Data items:

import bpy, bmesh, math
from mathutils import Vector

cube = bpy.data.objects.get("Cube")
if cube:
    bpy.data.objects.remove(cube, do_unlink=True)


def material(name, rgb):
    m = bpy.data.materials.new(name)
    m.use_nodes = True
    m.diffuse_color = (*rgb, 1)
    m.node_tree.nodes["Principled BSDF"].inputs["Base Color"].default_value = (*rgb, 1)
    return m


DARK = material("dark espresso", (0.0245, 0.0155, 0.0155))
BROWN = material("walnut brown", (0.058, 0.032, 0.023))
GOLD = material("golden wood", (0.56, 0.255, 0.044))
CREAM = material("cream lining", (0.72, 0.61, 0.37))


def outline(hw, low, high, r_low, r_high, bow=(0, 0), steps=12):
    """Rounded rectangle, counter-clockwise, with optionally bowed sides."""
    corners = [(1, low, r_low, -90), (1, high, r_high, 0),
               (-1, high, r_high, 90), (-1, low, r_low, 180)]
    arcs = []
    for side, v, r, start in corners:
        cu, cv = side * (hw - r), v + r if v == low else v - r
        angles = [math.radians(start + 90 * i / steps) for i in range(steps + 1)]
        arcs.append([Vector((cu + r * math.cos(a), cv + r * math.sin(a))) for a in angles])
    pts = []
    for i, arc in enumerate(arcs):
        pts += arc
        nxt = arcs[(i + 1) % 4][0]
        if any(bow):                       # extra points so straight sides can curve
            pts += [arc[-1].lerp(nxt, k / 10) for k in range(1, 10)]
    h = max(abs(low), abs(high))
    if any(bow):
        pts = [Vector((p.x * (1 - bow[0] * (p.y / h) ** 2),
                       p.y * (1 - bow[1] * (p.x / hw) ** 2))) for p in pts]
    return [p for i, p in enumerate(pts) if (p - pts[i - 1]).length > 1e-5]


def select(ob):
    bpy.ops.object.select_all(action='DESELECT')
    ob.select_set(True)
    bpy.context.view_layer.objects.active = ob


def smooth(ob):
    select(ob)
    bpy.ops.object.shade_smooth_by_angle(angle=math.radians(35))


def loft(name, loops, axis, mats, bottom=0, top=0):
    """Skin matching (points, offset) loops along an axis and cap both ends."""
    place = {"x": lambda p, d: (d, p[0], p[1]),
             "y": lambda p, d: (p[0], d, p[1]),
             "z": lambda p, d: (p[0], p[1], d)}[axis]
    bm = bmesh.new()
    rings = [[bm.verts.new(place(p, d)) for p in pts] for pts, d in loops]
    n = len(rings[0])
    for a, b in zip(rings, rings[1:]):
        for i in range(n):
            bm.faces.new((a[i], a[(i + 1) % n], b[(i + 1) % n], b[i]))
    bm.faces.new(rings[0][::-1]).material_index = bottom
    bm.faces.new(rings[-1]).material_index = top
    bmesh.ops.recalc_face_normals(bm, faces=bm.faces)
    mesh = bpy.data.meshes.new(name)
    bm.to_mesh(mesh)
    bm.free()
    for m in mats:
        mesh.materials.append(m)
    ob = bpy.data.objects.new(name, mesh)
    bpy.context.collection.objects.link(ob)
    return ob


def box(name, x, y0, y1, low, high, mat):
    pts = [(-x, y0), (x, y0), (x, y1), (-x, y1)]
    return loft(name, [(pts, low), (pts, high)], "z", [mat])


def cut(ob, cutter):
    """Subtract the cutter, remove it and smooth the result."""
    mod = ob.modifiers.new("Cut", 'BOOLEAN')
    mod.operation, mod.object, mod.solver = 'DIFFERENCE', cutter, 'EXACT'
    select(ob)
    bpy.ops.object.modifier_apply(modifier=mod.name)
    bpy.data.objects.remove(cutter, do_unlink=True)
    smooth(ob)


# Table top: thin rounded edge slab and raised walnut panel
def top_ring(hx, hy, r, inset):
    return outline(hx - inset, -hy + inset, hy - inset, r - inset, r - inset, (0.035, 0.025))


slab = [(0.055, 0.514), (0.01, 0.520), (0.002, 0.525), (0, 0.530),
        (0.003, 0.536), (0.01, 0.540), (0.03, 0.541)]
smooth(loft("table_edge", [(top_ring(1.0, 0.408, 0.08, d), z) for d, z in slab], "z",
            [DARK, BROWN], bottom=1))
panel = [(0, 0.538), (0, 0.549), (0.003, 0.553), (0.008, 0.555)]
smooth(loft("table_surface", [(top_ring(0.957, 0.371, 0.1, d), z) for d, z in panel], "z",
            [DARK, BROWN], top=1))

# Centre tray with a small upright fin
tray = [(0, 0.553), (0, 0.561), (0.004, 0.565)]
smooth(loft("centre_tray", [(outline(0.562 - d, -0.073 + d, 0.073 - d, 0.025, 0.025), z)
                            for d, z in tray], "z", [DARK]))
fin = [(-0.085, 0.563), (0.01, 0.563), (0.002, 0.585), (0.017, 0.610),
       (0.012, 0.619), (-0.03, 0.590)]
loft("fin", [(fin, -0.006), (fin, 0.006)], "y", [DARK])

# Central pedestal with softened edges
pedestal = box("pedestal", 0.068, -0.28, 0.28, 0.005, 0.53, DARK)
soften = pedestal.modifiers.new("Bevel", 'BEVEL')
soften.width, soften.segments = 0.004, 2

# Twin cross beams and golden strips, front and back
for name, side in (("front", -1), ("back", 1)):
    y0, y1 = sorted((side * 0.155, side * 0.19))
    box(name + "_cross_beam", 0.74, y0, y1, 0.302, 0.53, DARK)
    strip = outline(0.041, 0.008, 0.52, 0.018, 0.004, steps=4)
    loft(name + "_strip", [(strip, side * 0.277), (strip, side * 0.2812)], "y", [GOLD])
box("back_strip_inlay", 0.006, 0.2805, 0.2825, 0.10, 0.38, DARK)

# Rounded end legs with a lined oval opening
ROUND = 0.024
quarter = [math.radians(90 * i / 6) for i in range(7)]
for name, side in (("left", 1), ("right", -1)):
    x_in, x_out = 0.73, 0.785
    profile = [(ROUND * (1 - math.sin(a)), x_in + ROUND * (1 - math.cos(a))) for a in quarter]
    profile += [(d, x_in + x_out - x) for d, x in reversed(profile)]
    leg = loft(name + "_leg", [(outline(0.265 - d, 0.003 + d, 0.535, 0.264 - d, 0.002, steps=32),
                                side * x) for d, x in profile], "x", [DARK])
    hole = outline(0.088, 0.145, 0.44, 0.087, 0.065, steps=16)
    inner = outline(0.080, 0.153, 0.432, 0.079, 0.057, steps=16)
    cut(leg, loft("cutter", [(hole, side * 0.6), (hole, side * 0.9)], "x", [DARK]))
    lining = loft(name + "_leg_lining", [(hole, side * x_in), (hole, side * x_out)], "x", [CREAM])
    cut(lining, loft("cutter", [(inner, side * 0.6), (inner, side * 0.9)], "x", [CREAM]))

---

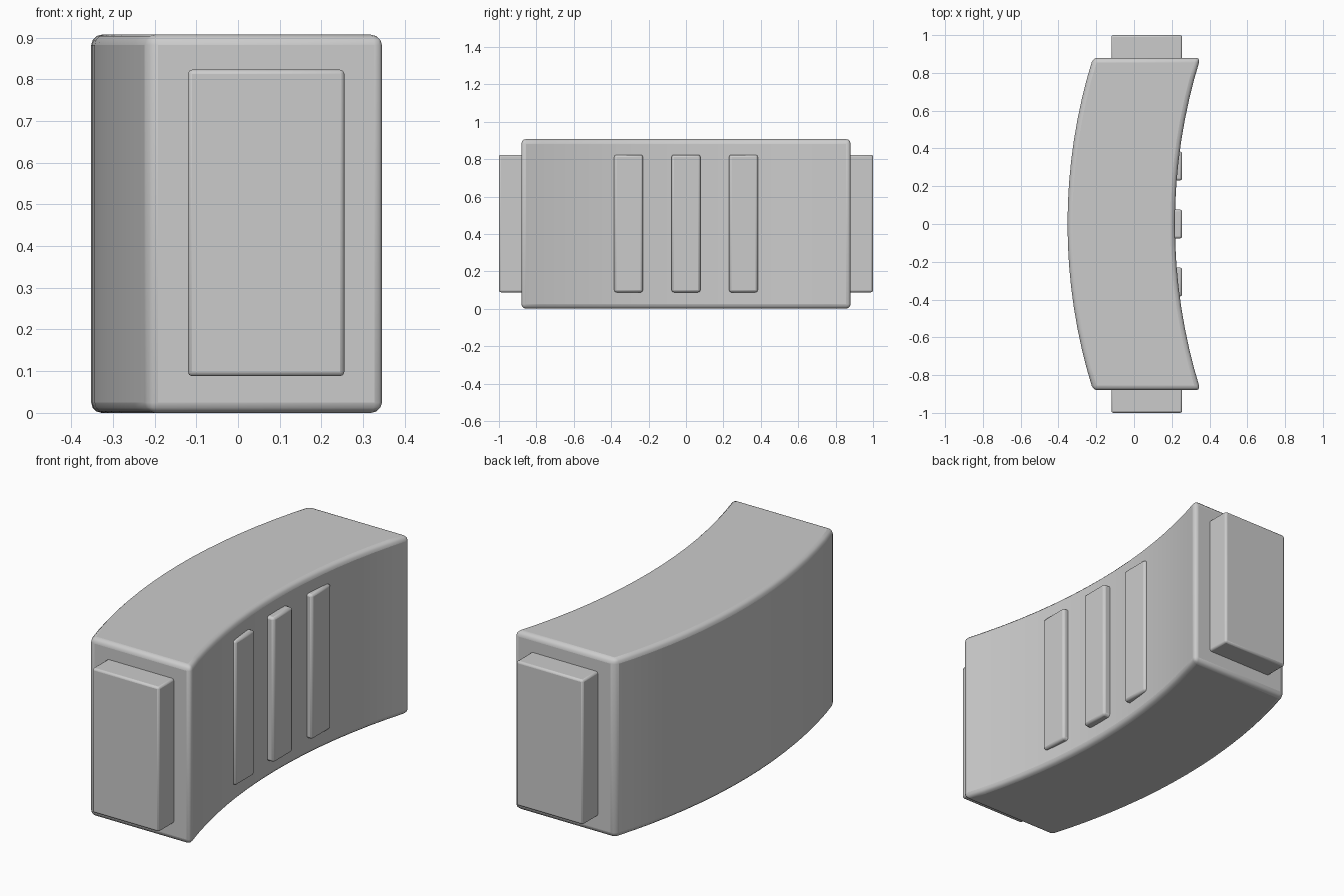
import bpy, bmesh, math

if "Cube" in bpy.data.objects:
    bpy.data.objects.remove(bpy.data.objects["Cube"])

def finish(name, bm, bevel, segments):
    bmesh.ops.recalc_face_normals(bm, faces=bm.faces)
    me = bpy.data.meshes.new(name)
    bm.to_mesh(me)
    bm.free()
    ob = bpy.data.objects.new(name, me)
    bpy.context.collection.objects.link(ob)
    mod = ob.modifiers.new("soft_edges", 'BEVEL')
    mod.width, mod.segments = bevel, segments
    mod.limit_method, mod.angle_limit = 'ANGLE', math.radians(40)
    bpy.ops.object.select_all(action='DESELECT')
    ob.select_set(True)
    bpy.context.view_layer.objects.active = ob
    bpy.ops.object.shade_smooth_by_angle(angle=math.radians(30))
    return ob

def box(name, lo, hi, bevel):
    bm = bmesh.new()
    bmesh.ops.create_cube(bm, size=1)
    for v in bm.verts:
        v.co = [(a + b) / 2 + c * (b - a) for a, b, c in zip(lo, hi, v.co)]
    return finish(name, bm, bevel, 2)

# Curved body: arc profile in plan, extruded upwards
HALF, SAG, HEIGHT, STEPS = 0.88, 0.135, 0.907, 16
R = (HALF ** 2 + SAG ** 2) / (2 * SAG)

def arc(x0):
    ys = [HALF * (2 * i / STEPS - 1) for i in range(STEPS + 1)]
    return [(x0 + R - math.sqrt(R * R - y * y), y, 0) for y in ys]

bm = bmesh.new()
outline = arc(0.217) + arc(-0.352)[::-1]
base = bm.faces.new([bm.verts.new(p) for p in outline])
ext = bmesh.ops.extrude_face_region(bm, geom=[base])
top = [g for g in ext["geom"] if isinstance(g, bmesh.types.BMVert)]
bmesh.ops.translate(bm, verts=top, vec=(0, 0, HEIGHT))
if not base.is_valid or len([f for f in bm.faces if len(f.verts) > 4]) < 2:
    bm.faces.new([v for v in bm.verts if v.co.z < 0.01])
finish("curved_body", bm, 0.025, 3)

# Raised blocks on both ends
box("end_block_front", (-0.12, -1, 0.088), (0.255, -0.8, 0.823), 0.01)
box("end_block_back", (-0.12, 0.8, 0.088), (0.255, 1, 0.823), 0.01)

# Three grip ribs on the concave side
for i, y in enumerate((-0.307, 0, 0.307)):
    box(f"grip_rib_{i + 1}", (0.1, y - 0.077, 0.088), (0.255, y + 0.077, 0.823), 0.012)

* Task prompt
Lines above holding "remove": give their count, nothing more.

* Output for this task
4